Donald Trump claims China agreed to buy ‘as much as our farmers can produce’ but details of US trade deal remain elusive

US Treasury chief Mnuchin says Commerce Secretary will visit Beijing next week to secure framework agreements

PUBLISHED : Monday, 21 May, 2018, 11:20pm
UPDATED : Monday, 21 May, 2018, 11:37pm

US President Donald Trump claimed on Monday that China had agreed to buy “massive amounts” of American agricultural products – “practically as much as our farmers can produce” – as well as reducing trade barriers and tariffs.

Despite the president’s comments on Twitter, few details have emerged about the agreement the world’s two largest economies reached to avoid an all-out trade war following talks in Washington last week.

On Saturday China was quick to deny claims that it had agreed to reduce the trade deficit between the sides by “at least” US$200 billion, saying that it had agreed to “substantially reduce” America’s trade deficit rather than discussing a specific figure.

On Monday American officials sought to dismiss suggestions that China had secured a truce without making specific commitments.

Treasury Secretary Steven Mnuchin said the talks has yielded tangible benefits, adding that Commerce Secretary Wilbur Ross would make a follow-up visit to Beijing next week to put a framework agreement in place.

“Secretary Ross has to go over and turn that into a signed piece of paper with companies,” Mnuchin told reporters at the White House.

“This is not a government-to-government purchase order, but we have an agreement with them as to what will be executed.”

On Sunday, Mnuchin told Fox News that Washington had “specific targets, I’m not gonna publicly disclose what they are”.

Chinese officials remained similarly tight-lipped and few details of the agreement have emerged beyond a vaguely worded joint statement.

Ignore the White House. China is winning Trump’s trade war

In an interview with Hong Kong-based television Phoenix TV, vice-premier Liu He, who led the Chinese delegation, said the biggest outcome of the talks was that the two sides had reached a consensus not to start a trade war.

He added that they would strengthen trade-in sectors such as energy, agriculture, medical care, hi-tech products and in the financial sector without elaborating further.

The lack of details over the agreements suggest the two sides are yet to finalise the primary agreements, according to Lu Xiang, a researcher with the Chinese Academy of Social Sciences, a think tank with the central government, according to Reuters.

Chinese purchases of energy from the US would require additional investment in America’s infrastructure, but America would be reluctant to make this commitment without “detailed promises from the Chinese side and mutual trust”.

Lu added that more details could be expected after Ross’s trip to Beijing, when the two sides could finalise deals about energy purchases.

Mnuchin told Fox News that the two sides were looking to double China’s energy purchases from America.

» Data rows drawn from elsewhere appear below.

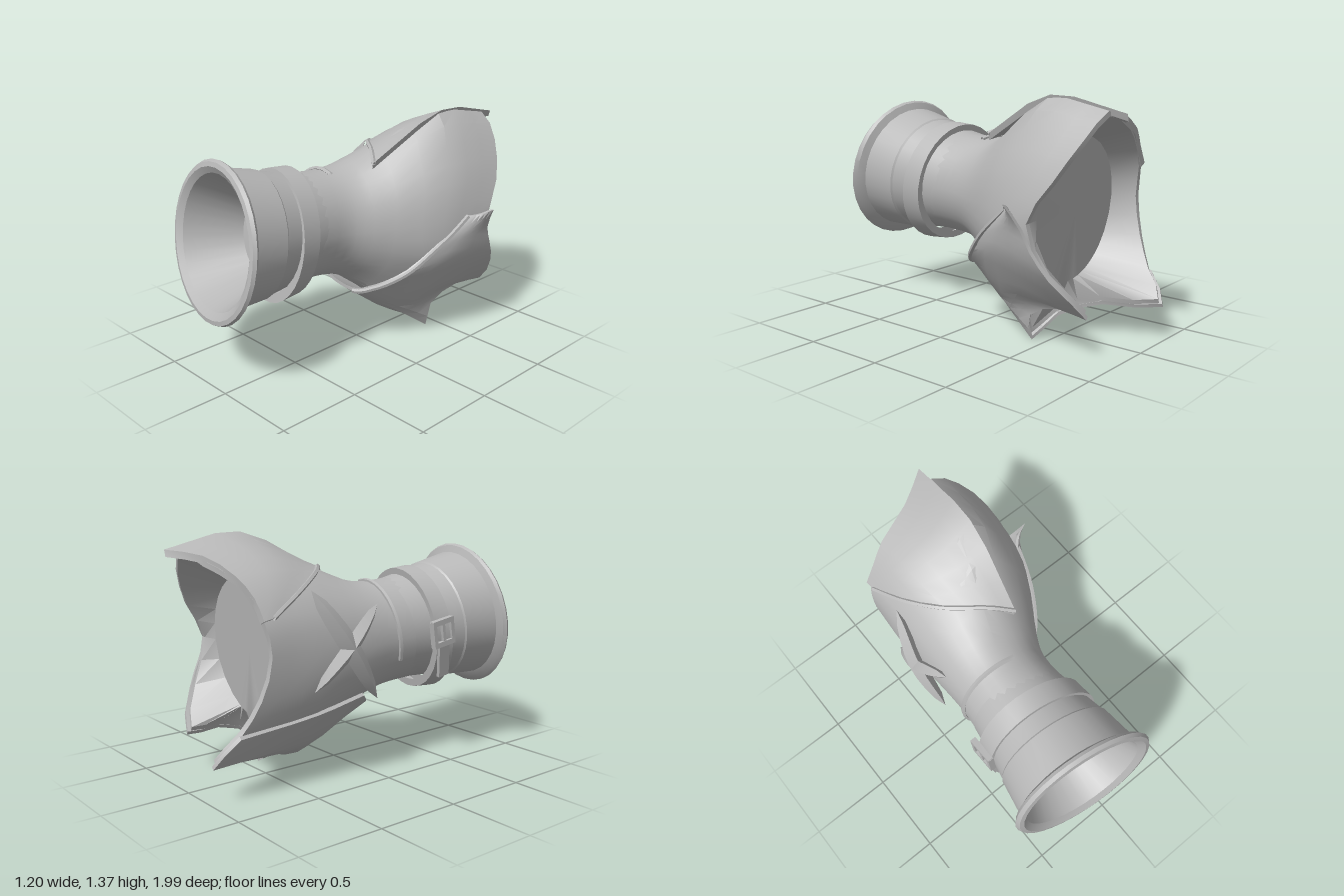
import * as THREE from 'three';
import { toCreasedNormals } from 'three/addons/utils/BufferGeometryUtils.js';

const steel = new THREE.MeshStandardMaterial({ color: 0xb8b8b8, side: THREE.DoubleSide });
steel.name = 'steel';

const V = (p) => new THREE.Vector3(...p);

// Skin a surface over a list of equal-length loops.
function loft(loops, closed = true, wrap = false) {
  const n = loops[0].length, pos = [], idx = [];
  loops.forEach((l) => l.forEach((p) => pos.push(p.x, p.y, p.z)));
  const rows = wrap ? loops.length : loops.length - 1;
  for (let i = 0; i < rows; i++) {
    for (let j = 0; j < (closed ? n : n - 1); j++) {
      const k = (j + 1) % n, r = ((i + 1) % loops.length) * n;
      const a = i * n + j, b = i * n + k, c = r + k, d = r + j;
      idx.push(a, b, c, a, c, d);
    }
  }
  const g = new THREE.BufferGeometry();
  g.setAttribute('position', new THREE.Float32BufferAttribute(pos, 3));
  g.setIndex(idx);
  return toCreasedNormals(g, 0.4);
}

// Point on a tilted elliptical section of the wrist: s = [z, cx, cy, rx, ry].
function onRing([z, cx, cy, rx, ry], a) {
  const x = Math.cos(a) * rx, y = Math.sin(a) * ry;
  return new THREE.Vector3(cx + x, cy + y, z + 0.12 * x - 0.15 * y);
}
function ringLoft(sections, n = 32) {
  return loft(sections.map((s) =>
    Array.from({ length: n }, (_, i) => onRing(s, (i / n) * Math.PI * 2))));
}

// Smooth each rail lengthwise, then smooth across the rails.
function railGrid(rails, steps, closed) {
  const lines = rails.map((r) => {
    const c = new THREE.CatmullRomCurve3(r, false, 'centripetal');
    return Array.from({ length: steps + 1 }, (_, i) => c.getPoint(i / steps));
  });
  const cols = closed ? rails.length * 2 : rails.length * 2 - 1;
  const out = Array.from({ length: cols }, () => []);
  for (let i = 0; i <= steps; i++) {
    const c = new THREE.CatmullRomCurve3(lines.map((l) => l[i]), closed, 'centripetal');
    out.forEach((col, j) => col.push(c.getPoint(j / (closed ? cols : cols - 1))));
  }
  return out;
}

// Pull a point toward the long axis.
function inset(p, t) {
  const dx = p.x - 0.02, dy = p.y - 0.75, d = Math.hypot(dx, dy) || 1;
  return new THREE.Vector3(p.x - (dx / d) * t, p.y - (dy / d) * t, p.z);
}

// Plate with thickness from a set of rails, closed at both side edges.
function plate(rails, t) {
  const cols = railGrid(rails.map((r) => r.map(V)), 6, false);
  const loops = cols.map((c) => [...c, ...c.map((p) => inset(p, t)).reverse()]);
  const edge = (c) => {
    const q = c.map((p) => inset(p, t));
    return [...q, ...q.slice().reverse()];
  };
  return loft([edge(cols[0]), ...loops, edge(cols[cols.length - 1])]);
}

// Raised lip along a run of points.
function lip(points, r) {
  return toCreasedNormals(new THREE.TubeGeometry(
    new THREE.CatmullRomCurve3(points, false, 'centripetal'), 20, r, 5), 0.6);
}

// Tapered blade of diamond section along a path.
function blade(points, width, depth) {
  const c = new THREE.CatmullRomCurve3(points.map(V));
  const out = new THREE.Vector3(-1, 0, 0), loops = [];
  for (let i = 0; i <= 8; i++) {
    const t = i / 8, k = Math.pow(Math.max(Math.sin(Math.PI * t), 0), 0.5) + 0.001;
    const p = c.getPoint(t);
    const side = c.getTangent(t).cross(out).normalize();
    const at = (s, o) => p.clone().addScaledVector(side, s * k).addScaledVector(out, o * k);
    loops.push([at(width, 0), at(0, depth), at(-width, 0), at(0, -depth)]);
  }
  return loft(loops);
}

export function createModel() {
  const group = new THREE.Group();
  const add = (name, geo, parent = group) => {
    const m = new THREE.Mesh(geo, steel);
    m.name = name;
    parent.add(m);
    return m;
  };

  // Flared wrist cuff with rolled rim, inner funnel and end disc
  add('wristCuff', ringLoft([
    [0.3, -0.14, 0.775, 0.285, 0.3], [0.5, -0.145, 0.79, 0.315, 0.325],
    [0.64, -0.15, 0.8, 0.341, 0.351], [0.65, -0.15, 0.8, 0.35, 0.36],
    [0.86, -0.165, 0.82, 0.378, 0.388], [0.88, -0.165, 0.82, 0.42, 0.43],
    [0.9, -0.165, 0.815, 0.437, 0.445], [0.92, -0.165, 0.815, 0.425, 0.435],
    [0.925, -0.165, 0.815, 0.4, 0.41], [0.9, -0.165, 0.815, 0.362, 0.372],
    [0.58, -0.145, 0.775, 0.22, 0.225], [0.58, -0.145, 0.775, 0.001, 0.001],
  ]));

  // Main body: angle at the wrist, middle point, back edge point
  const body = [
    [0, [0.42, 0.78, -0.3], [0.5, 0.74, -0.6]],
    [25, [0.4, 0.99, -0.37], [0.46, 0.96, -0.73]],
    [50, [0.31, 1.19, -0.43], [0.35, 1.17, -0.84]],
    [72, [0.18, 1.36, -0.5], [0.2, 1.31, -0.89]],
    [95, [-0.02, 1.27, -0.45], [0, 1.25, -0.87]],
    [120, [-0.22, 1.15, -0.42], [-0.22, 1.16, -0.8]],
    [150, [-0.37, 0.98, -0.4], [-0.38, 0.97, -0.75]],
    [180, [-0.42, 0.78, -0.4], [-0.41, 0.78, -0.72]],
    [205, [-0.41, 0.58, -0.4], [-0.38, 0.55, -0.77]],
    [228, [-0.35, 0.42, -0.4], [-0.32, 0.37, -0.86]],
    [245, [-0.22, 0.26, -0.37], [-0.24, 0.22, -0.97]],
    [258, [-0.13, 0.18, -0.33], [-0.12, 0.2, -0.67]],
    [272, [0, 0.12, -0.31], [0.03, 0.14, -0.47]],
    [288, [0.14, 0.21, -0.16], [0.19, 0.04, -0.41]],
    [298, [0.21, 0.24, -0.22], [0.22, 0.18, -0.43]],
    [312, [0.28, 0.33, -0.27], [0.25, 0.265, -0.64]],
    [325, [0.34, 0.42, -0.3], [0.28, 0.25, -0.82]],
    [342, [0.43, 0.57, -0.33], [0.45, 0.46, -0.7]],
  ].map(([deg, mid, end]) => {
    const a = THREE.MathUtils.degToRad(deg);
    return [onRing([0.4, -0.14, 0.78, 0.293, 0.308], a), onRing([0.17, -0.13, 0.765, 0.28, 0.31], a),
      onRing([0.02, -0.1, 0.755, 0.31, 0.345], a), V(mid), V(end)];
  });
  // The back edge turns in and funnels down to a flat, slightly leaning disc
  const inner = (p, k) => {
    const a = Math.atan2(p.y - 0.74, p.x - 0.02), y = Math.sin(a) * 0.41 * k;
    return new THREE.Vector3(0.02 + Math.cos(a) * 0.36 * k, 0.74 + y, -0.58 - 0.1 * y);
  };
  add('body', loft(railGrid(body, 12, true).map((c) => {
    const e = c[c.length - 1];
    return [...c, inset(e, 0.03), inner(e, 1), inner(e, 0.001)];
  }), false, true));

  // Lower guard wrapping under the body, with keel, arch and side spike
  const guard = [
    [[-0.34, 0.46, -0.05], [-0.365, 0.41, -0.4], [-0.335, 0.36, -0.87]],
    [[-0.24, 0.39, 0.05], [-0.24, 0.24, -0.36], [-0.25, 0.2, -0.99]],
    [[-0.16, 0.37, 0.07], [-0.14, 0.155, -0.33], [-0.12, 0.185, -0.68]],
    [[-0.05, 0.36, 0.09], [0, 0.09, -0.31], [0.03, 0.115, -0.48]],
    [[0.07, 0.36, 0.1], [0.15, 0.19, -0.16], [0.2, 0.005, -0.42]],
    [[0.12, 0.365, 0.08], [0.22, 0.22, -0.22], [0.23, 0.16, -0.43]],
    [[0.18, 0.39, 0.04], [0.3, 0.31, -0.27], [0.26, 0.245, -0.65]],
    [[0.24, 0.42, 0], [0.36, 0.4, -0.3], [0.29, 0.23, -0.84]],
    [[0.34, 0.5, -0.1], [0.45, 0.55, -0.35], [0.46, 0.45, -0.72]],
    [[0.42, 0.63, -0.24], [0.49, 0.66, -0.42], [0.51, 0.6, -0.63]],
    [[0.455, 0.71, -0.34], [0.51, 0.725, -0.46], [0.525, 0.71, -0.58]],
    [[0.48, 0.8, -0.45], [0.53, 0.81, -0.5], [0.6, 0.85, -0.53]],
  ];
  add('lowerGuard', plate(guard, 0.022));
  add('lowerGuardLip', lip(guard.slice(4).map((r) => V(r[0])), 0.014));

  // Raised crown plate over the top, pointed toward the wrist
  const crown = [
    [[0.11, 1.13, -0.03], [0.19, 1.375, -0.52], [0.19, 1.3, -0.99]],
    [[0, 1.17, -0.12], [-0.01, 1.3, -0.5], [0, 1.275, -0.87]],
    [[-0.19, 1.16, -0.28], [-0.22, 1.2, -0.55], [-0.22, 1.185, -0.81]],
    [[-0.32, 1.09, -0.48], [-0.33, 1.09, -0.63], [-0.33, 1.08, -0.77]],
    [[-0.395, 0.98, -0.7], [-0.398, 0.975, -0.73], [-0.4, 0.97, -0.76]],
  ];
  add('crownPlate', plate(crown, 0.04));
  add('crownLip', lip(crown.map((r) => V(r[0])), 0.014));

  // Wrist strap, and a seam over the outer side of the wrist
  add('strap', ringLoft([[0.42, 0.29, 0.323], [0.42, 0.335, 0.368], [0.54, 0.345, 0.378], [0.54, 0.3, 0.323]]
    .map(([z, rx, ry]) => [z, -0.145, 0.768, rx, ry])));
  add('seam', lip(Array.from({ length: 9 }, (_, i) =>
    onRing([0.19, -0.13, 0.765, 0.285, 0.313], 1.3 + i * 0.28)), 0.014));

  // Buckle on the strap with a hanging strap end
  const buckle = new THREE.Group();
  buckle.name = 'buckle';
  buckle.position.set(-0.485, 0.79, 0.42);
  buckle.rotation.x = -0.15;
  group.add(buckle);
  for (const s of [-1, 1]) {
    add('buckleBar', new THREE.BoxGeometry(0.035, 0.03, 0.16), buckle).position.y = s * 0.065;
    add('buckleSide', new THREE.BoxGeometry(0.035, 0.15, 0.025), buckle).position.z = s * 0.07;
  }
  add('bucklePin', new THREE.BoxGeometry(0.02, 0.13, 0.02), buckle).position.x = -0.005;
  const tail = add('strapEnd', new THREE.BoxGeometry(0.02, 0.2, 0.08), buckle);
  tail.position.set(0.015, -0.17, 0);
  tail.rotation.z = 0.15;

  // Crossed blades on the outer side
  add('bladeA', blade([[-0.39, 1.1, -0.46], [-0.45, 0.79, -0.25], [-0.43, 0.46, -0.03]], 0.06, 0.045));
  add('bladeB', blade([[-0.4, 0.99, -0.01], [-0.45, 0.79, -0.23], [-0.43, 0.56, -0.47]], 0.05, 0.04));

  return group;
}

He added that Ross’s trip to Beijing is also expected to confirm China’s purchases in US agriculture to increase by 35 to 40 per cent this year alone.

Trade war averted? China vows to buy more from US, but truce will take time

Mnuchin also said Beijing had pledged to lower tariffs, something that was not included in the joint statement.

“We have very good framework agreements … also about lowering tariffs, China has promised to lower tariffs on many things,” he said.

Lu said he believed discussions about Chinese tariffs had not been disclosed as it would affect trade between China and other countries as well.

Yuan Gangming, an economics professor at Beijing’s Tsinghua Universities, said he believed the two sides had yet to agree on a figure for the reduction in the trade deficit.

“I believe the size of the cut is still not agreed on, but the two sides have reached a consensus on the direction of opening China’s imports. They could leave it to the technocrats to fix the numbers .”

As well as the secrecy surrounding the initial agreements, the agreement stimulated a wave of nationalistic sentiment in Chinese state media.

An article in the party mouthpiece People’s Daily on Monday dismissed suggestions that the agreements involved “unilateral concessions” by China.

It argued that the promises to Washington went no further than Xi Jinping’s earlier pledges to open up the Chinese market.

“Xi Jinping said at the Boao Forum [in April] that increasing access to Chinese markets, opening up the financial sector, the automobile industry, lower tariffs for cars, improving the investment environment, protection of intellectual property … were all set directions in China’s reform,” said the article.“Pledges to the US have not exceeded this scope,” it added.

Public opinion in China is highly sensitive to any appearance of making concessions to foreign governments.

For several years Zhu Rongji, China’s premier when the country joined the World Trade Organisation in 2001, faced sustained attacks from some groups at home, who referred to him as a traitor for lifting multiple restrictions on foreign businesses.

Additional reporting by Robert Delaney